Next Big Revolutionary in Healthcare: Augmented Reality
Some of the great technological advancements of the past 25 years, from CT Scans to wearable technology, have fundamentally changed the way in which patients are diagnosed and treated, and have also dramatically improved the way in which medical practitioners are trained and educated.
Now we can add the very exciting concept of Augmented Reality (AR) to the list.
As part of a global market expected to reach a value of over $1.5bn by 2020, Augmented reality in healthcare has wide reaching implications that will transform the medical sector; from providing real-time data and assistance during complicated surgical procedures, to supporting aftercare and administration, we’ve only begun to scratch the surface of Augmented Reality’s potential benefits to our health and well-being.
In this article we look at how AR technology is already being used to make existing healthcare processes more efficient and effective, supporting physicians in their training and daily practices, and enhancing the quality of care offered to patients.
So, let me show you the best examples of augmented reality in healthcare
1) Augmented reality can save lives through showing defibrillators nearby
Patients often struggle when they have to describe their symptoms to their doctors accurately. In other cases, people often find themselves overreacting a medical situation or on the contrary, belittle the problem. In ophthalmology, augmented reality might be the answer for patient education.
EyeDecide is one of its kind medical app (available in usa), which uses the camera display for simulating the impact of specific conditions on a person’s vision. Using apps like EyeDecide (available in usa), doctors can show simulation of the vision of a patient suffering from a specific condition. For instance, the app can demonstrate the impact of Cataract or AMD and thus helping patients understand their symptoms and their actual medical state. If patients can experience the long-term effects of their lifestyle on their health, it could motivate people to make positive changes.
3) Pharma companies can provide more innovative drug information
Have you ever been curious about how a drug works in your body? Even if you got interested in discovering how the distant world of pills and medicaments work, I bet you lost all your enthusiasm after you read the boring and undecipherable drug description. Now, augmented reality is here to change it.
With the help of AR, patients can see how the drug works in 3D in front of their eyes instead of just reading long descriptions on the bottle. Lab workers could monitor their experiments with augmented reality equipment. In factories, workers could start working without hands on trainings as the device would tell them what to do, and how to do it.
4)Training & Education Applications of AR
While it is of undoubted importance that medical students understand the theory behind surgical procedures, disease pathology, and human anatomy, they must also understand the real life implications. Augmented Reality technology allows medical training to become much more interactive and immediate, helping trainee physicians quickly join the dots from the theory in their books and white papers to the real world consequences.

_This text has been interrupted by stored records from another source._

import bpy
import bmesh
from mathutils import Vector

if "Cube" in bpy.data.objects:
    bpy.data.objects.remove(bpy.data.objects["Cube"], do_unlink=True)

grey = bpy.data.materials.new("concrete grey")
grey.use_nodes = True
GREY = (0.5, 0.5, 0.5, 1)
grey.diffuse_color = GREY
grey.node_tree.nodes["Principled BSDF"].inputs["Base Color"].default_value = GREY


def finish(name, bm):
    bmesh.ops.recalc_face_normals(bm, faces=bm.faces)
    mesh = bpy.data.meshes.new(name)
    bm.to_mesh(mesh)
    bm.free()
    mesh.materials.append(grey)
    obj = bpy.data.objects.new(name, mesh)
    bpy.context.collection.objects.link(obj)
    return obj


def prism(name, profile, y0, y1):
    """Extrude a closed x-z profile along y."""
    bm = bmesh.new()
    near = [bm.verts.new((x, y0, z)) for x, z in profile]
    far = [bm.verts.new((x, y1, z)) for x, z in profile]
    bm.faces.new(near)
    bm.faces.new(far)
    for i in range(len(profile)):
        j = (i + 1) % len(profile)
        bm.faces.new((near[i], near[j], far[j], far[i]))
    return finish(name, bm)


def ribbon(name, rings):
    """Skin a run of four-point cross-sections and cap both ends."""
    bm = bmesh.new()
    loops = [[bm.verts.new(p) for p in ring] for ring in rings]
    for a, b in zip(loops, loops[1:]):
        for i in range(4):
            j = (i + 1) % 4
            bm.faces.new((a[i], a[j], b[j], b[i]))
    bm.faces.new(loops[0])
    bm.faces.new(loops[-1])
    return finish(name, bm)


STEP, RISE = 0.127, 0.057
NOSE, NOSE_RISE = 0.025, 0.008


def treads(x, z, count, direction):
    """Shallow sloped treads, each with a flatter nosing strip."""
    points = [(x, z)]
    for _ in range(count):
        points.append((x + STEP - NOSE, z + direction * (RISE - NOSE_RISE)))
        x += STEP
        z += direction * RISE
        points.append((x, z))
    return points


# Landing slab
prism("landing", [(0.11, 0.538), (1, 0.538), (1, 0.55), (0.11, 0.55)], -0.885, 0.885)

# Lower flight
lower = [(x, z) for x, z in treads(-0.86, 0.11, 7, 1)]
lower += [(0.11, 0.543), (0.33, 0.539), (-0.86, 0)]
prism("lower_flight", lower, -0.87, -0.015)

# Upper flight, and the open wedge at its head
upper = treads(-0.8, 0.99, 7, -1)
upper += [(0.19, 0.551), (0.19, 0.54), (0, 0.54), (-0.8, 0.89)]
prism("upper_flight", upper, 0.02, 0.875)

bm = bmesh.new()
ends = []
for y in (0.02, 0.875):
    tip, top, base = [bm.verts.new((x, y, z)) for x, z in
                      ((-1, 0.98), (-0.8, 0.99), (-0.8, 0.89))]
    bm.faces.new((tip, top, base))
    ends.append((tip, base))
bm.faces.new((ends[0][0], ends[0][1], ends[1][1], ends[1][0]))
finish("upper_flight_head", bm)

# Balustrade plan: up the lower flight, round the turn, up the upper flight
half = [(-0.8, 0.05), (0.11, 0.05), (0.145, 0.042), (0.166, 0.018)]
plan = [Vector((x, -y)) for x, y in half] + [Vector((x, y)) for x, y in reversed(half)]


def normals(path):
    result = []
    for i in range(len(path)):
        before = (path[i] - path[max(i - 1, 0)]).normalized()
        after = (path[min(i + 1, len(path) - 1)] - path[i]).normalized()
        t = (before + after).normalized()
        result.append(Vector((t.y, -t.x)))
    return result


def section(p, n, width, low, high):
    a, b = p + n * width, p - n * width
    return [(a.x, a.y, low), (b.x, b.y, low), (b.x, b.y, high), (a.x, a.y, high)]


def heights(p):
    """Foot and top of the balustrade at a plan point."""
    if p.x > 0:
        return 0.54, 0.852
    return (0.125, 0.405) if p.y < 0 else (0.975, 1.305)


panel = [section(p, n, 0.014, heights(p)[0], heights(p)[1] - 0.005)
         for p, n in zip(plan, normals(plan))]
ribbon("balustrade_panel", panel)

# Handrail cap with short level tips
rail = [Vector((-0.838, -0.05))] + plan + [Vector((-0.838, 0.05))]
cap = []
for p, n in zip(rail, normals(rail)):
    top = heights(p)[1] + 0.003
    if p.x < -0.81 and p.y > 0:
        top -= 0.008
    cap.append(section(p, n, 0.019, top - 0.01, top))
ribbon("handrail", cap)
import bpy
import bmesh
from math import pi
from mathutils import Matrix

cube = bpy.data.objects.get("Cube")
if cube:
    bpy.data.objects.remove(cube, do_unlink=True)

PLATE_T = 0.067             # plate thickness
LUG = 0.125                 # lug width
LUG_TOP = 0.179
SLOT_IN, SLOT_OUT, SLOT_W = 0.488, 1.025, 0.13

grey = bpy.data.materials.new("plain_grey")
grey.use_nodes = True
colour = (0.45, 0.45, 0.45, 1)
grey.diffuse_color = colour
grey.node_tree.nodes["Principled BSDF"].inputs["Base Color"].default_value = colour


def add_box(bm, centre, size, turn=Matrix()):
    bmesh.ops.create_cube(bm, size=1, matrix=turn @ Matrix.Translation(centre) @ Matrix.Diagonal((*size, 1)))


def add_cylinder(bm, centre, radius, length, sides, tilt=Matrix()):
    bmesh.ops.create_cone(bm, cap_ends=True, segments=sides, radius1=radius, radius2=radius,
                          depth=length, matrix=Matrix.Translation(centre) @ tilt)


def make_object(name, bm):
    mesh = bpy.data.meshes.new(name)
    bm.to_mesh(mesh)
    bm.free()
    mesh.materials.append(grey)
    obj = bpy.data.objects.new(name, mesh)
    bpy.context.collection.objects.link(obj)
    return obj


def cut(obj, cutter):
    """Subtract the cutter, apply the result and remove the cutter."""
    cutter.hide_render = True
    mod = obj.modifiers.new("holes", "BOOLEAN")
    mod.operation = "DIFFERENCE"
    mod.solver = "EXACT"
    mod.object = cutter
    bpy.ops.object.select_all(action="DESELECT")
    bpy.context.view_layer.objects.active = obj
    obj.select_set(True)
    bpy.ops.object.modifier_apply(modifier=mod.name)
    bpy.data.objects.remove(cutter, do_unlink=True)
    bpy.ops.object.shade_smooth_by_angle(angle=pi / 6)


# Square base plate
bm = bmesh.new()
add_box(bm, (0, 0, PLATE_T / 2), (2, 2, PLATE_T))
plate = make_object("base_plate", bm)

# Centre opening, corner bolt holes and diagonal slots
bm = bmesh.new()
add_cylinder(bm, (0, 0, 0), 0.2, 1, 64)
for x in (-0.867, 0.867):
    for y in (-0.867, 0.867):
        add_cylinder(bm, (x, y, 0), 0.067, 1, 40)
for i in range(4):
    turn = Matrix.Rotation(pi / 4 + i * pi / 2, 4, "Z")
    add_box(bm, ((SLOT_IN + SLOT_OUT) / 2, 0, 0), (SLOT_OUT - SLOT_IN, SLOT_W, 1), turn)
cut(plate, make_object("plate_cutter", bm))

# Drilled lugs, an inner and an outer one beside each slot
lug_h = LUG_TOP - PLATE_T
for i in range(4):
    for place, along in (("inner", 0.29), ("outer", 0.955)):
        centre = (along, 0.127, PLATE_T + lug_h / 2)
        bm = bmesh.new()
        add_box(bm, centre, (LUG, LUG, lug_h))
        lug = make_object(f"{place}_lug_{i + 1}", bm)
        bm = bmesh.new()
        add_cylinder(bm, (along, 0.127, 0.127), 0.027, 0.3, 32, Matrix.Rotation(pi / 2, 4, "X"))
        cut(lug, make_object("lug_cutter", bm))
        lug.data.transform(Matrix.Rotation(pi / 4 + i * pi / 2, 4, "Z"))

For instance, apps can be used to overlay and display anatomical information on a 3D-printed human skeleton, allowing the student to revise the names of the bones, while offering a better understanding of how the human body operates. And AR can even be used to add interactive and valuable elements to the textbooks themselves. Instead of viewing a 2D illustration of the human heart, by simply placing an AR app over the specific page in the book, this can become a 3D beating heart, with more detail than could ever be offered by a simple diagram or photograph.
5) Patients Benefits with Augmented Reality
For patients, Augmented Reality can significantly improve the quality of treatment they receive from their healthcare provider. For starters, the risks associated with minimally invasive surgery (which involves making a small incision in the patient’s skin and inserting medical instruments) can be reduced by keeping the most important information front and center for the surgeon.
Where previously this type of surgery required monitors in the operating room to display vital statistics and images being delivered by an endoscopic camera, thanks to AR a surgeon can now wear smart glasses during the procedure and stay focused on the task at hand, therefore minimizing mistakes and reducing the need to multitask more than is perhaps necessary.